"Eck" was a month shy of his 41st birthday though and no longer the dominant pitcher he once was though. His ERA for the season was an unsightly 4.83. Regardless, he entered with a runner on first in the eighth and pitched a scoreless inning, striking out two Yankees in the process. Fernandez faced him to lead off the ninth. He smacked a line drive to left that went for a double, and Fernandez had officially hit for the cycle. Surprisingly, it was the first cycle by a Yankee since Bobby Murcer (announcing the game on TV) did it 23 years prior, and it was accomplished by one of the most unlikely players on the roster. More importantly, Fernandez was the tying run in scoring position with no one out. Velarde sacrificed him to third. Boggs again had a chance to complete a cycle with a home run--it would even win the game. It would have been an incredible feat for two teammates to complete a cycle in the same inning with the latter a walk-off homer. The Hall of Famer settled for a game-tying sacrifice fly to deep center field.

Closer John Wetteland entered the tie game as it continued to extra innings. The oft-booed Henderson worked him to a count of 2-2, then launched his eighth homer of the year to quiet the Yankee Stadium crowd. He drew the ire of the fans by almost getting into a fight with starter Jack McDowell the day before, but he claimed the anger merely brought his game to another level: "It was very emotional. The fans here get all over me, and that boosts me up." Like Boggs, Berroa missed an opportunity for the second cycle of the game when he flew out to center to end the top of the tenth. In his third inning, Eckersley had no such problems as he did in the ninth. Ruben Sierra grounded a two-out single to extend the game and bring the winning run to the plate in the form of the Mattingly. Alas, the Captain sent an easy fly ball to Jose Herrera in center field, who caught it to end a thrilling 10-9 victory for Oakland.

While Showalter and Cone were very pleased by Fernandez's performance, it was clear that he would have traded the cycle for the win. "Anyone who does [hit for the cycle] has to feel some satisfaction, but it would have been nicer if we won the game." The Yankees shook off the loss and went 20-5 to finish the month and make the playoffs. Fernandez broke his right elbow in Spring Training next March and the job was officially Jeter's. He never played another game for the Yankees after the '95 season ended. By hitting for the cycle though, he secured himself a mention on Yankee telecasts any time a player approached a cycle for the next 14 years until Melky Cabrera joined him in Yankee cycle history on August 2, 2009. At least it gave him something else to be known for as a Yankee besides being the last of a long run of disappointing Yankee shortstops that played the position before Jeter.

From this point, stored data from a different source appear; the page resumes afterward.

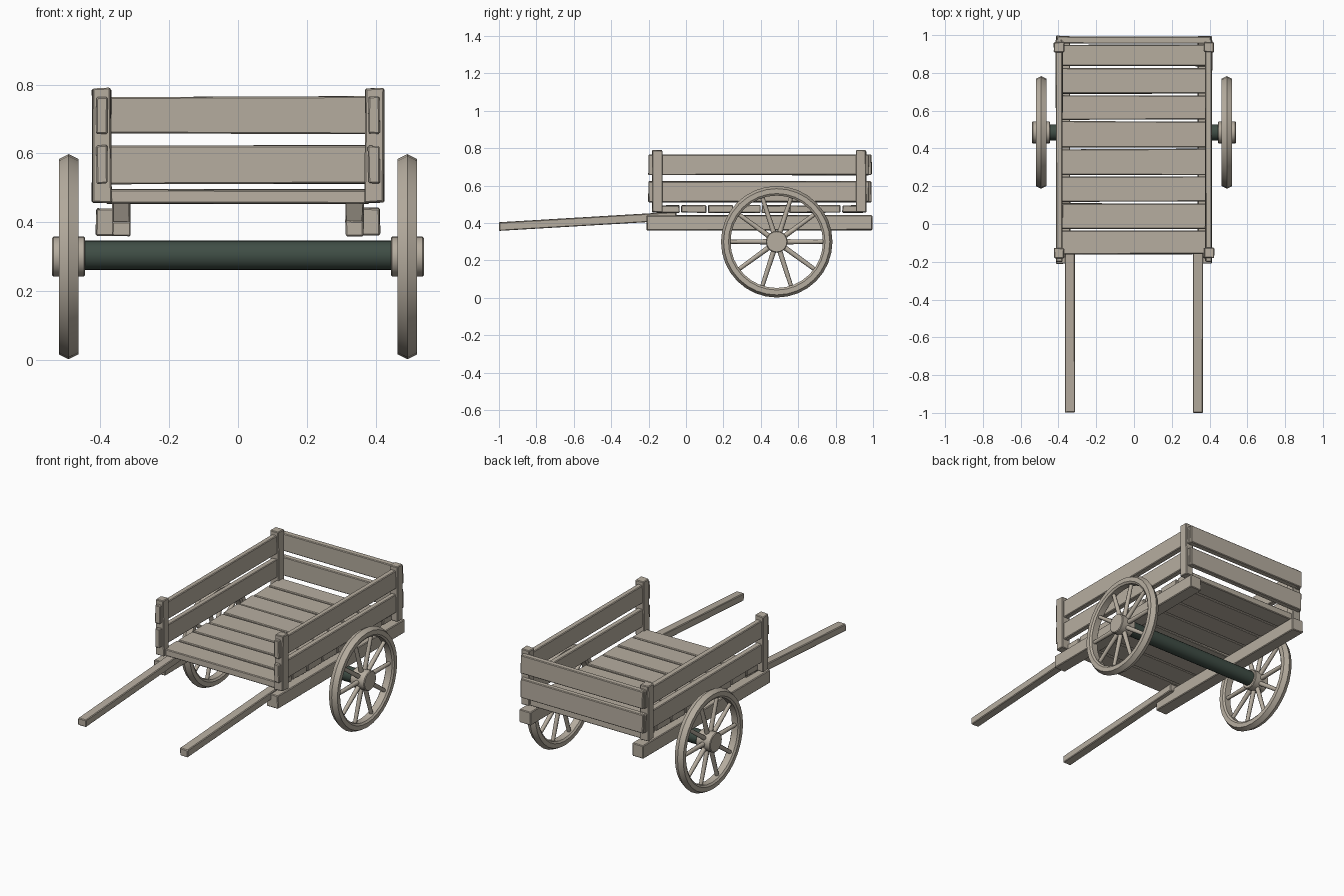
import bpy, bmesh, math, random
from mathutils import Matrix, Vector

random.seed(4)
if "Cube" in bpy.data.objects:
    bpy.data.objects.remove(bpy.data.objects["Cube"])


def material(name, color):
    m = bpy.data.materials.new(name)
    m.use_nodes = True
    m.diffuse_color = color
    m.node_tree.nodes["Principled BSDF"].inputs["Base Color"].default_value = color
    return m


wood = material("weathered wood", (0.47, 0.42, 0.35, 1))
iron = material("dark green iron", (0.05, 0.075, 0.06, 1))
WHEEL = Vector((0.492, 0.485, 0.3))


def finish(name, bm, mat, smooth=None):
    bmesh.ops.recalc_face_normals(bm, faces=bm.faces)
    mesh = bpy.data.meshes.new(name)
    bm.to_mesh(mesh)
    bm.free()
    mesh.materials.append(mat)
    ob = bpy.data.objects.new(name, mesh)
    bpy.context.collection.objects.link(ob)
    if smooth:
        bpy.ops.object.select_all(action='DESELECT')
        ob.select_set(True)
        bpy.context.view_layer.objects.active = ob
        bpy.ops.object.shade_smooth_by_angle(angle=math.radians(smooth))
    return ob


def timber(name, x, y, z, wobble=0.004, shift=None):
    """Rough-hewn box between the given ranges, with uneven corners and chipped edges."""
    bm = bmesh.new()
    bmesh.ops.create_cube(bm, size=1)
    for v in bm.verts:
        for i, (lo, hi) in enumerate((x, y, z)):
            side = 1 if v.co[i] > 0 else -1
            v.co[i] = (hi if side > 0 else lo) - side * random.uniform(0, wobble)
        if shift:
            v.co += shift(v.co)
    bmesh.ops.bevel(bm, geom=bm.edges[:], offset=0.004, segments=1, affect='EDGES')
    return finish(name, bm, wood)


def cylinder(bm, r1, r2, depth, matrix, sides):
    bmesh.ops.create_cone(bm, cap_ends=True, segments=sides, radius1=r1, radius2=r2,
                          depth=depth, matrix=matrix)


ALONG_X = Matrix.Rotation(math.pi / 2, 4, 'Y')

# Floor planks
edges = [-0.163, -0.03, 0.113, 0.255, 0.402, 0.548, 0.685, 0.832, 0.955]
for i in range(len(edges) - 1):
    timber(f"floor_plank_{i + 1}", (-0.385, 0.385), (edges[i] + 0.002, edges[i + 1] - 0.002),
           (0.453, 0.497), 0.005)

# Tail boards
BOARDS = (("lower", 0.51, 0.625), ("upper", 0.655, 0.767))
for label, low, high in BOARDS:
    timber(f"tail_board_{label}", (-0.41, 0.41), (0.954, 0.994), (low, high))

for side, s in (("left", 1), ("right", -1)):
    def span(a, b):
        return (a, b) if s > 0 else (-b, -a)

    # Chassis beam and sloping pull handle
    timber(f"chassis_beam_{side}", span(0.335, 0.415), (-0.212, 0.998), (0.36, 0.443))
    timber(f"pull_handle_{side}", span(0.311, 0.367), (-1.0, -0.05), (0.357, 0.405), 0.003,
           lambda co: Vector((0, 0, 0.06 * (co.y + 1))))

    # Side boards
    for label, low, high in BOARDS:
        timber(f"side_board_{label}_{side}", span(0.376, 0.415), (-0.203, 0.98), (low, high))

    # Corner posts
    for end, y in (("front", -0.153), ("back", 0.938)):
        timber(f"{end}_post_{side}", span(0.366, 0.426), (y - 0.03, y + 0.028), (0.455, 0.792), 0.005)

    centre = Matrix.Translation((s * WHEEL.x, WHEEL.y, WHEEL.z))

    # Wheel rim swept from a ridged section of (offset, radius)
    section = [(-0.028, 0.284), (0, 0.298), (0.028, 0.284), (0.028, 0.258),
               (0.02, 0.247), (-0.02, 0.247), (-0.028, 0.258)]
    bm = bmesh.new()
    sides = 32
    rings = []
    for k in range(sides):
        a = math.tau * k / sides
        rings.append([bm.verts.new(centre @ Vector((x, r * math.cos(a), r * math.sin(a))))
                      for x, r in section])
    for k in range(sides):
        a, b = rings[k], rings[(k + 1) % sides]
        for j in range(len(section)):
            n = (j + 1) % len(section)
            bm.faces.new((a[j], a[n], b[n], b[j]))
    finish(f"wheel_rim_{side}", bm, wood, 20)

    # Ten spokes
    bm = bmesh.new()
    for k in range(10):
        turn = Matrix.Rotation(math.tau * k / 10, 4, 'X')
        reach = Matrix.Translation((0, 0.145, 0)) @ Matrix.Rotation(-math.pi / 2, 4, 'X')
        cylinder(bm, 0.014, 0.011, 0.22, centre @ turn @ reach, 8)
    finish(f"wheel_spokes_{side}", bm, wood, 50)

    # Hub
    bm = bmesh.new()
    cylinder(bm, 0.058, 0.058, 0.096, centre @ ALONG_X, 20)
    bmesh.ops.bevel(bm, geom=[e for e in bm.edges if abs(e.verts[0].co.x - e.verts[1].co.x) < 1e-4],
                    offset=0.004, segments=1, affect='EDGES')
    finish(f"wheel_hub_{side}", bm, wood, 30)

# Axle
bm = bmesh.new()
cylinder(bm, 0.043, 0.043, 0.92, Matrix.Translation((0, WHEEL.y, 0.304)) @ ALONG_X, 20)
finish("axle", bm, iron, 40)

Source: FanGraphs

Box score. Graph score. Game recap.

Further sources: Tan, Cecilia. The 50 Greatest Yankee Games. Hoboken, NJ: John Wiley & Sons, Inc., 2005.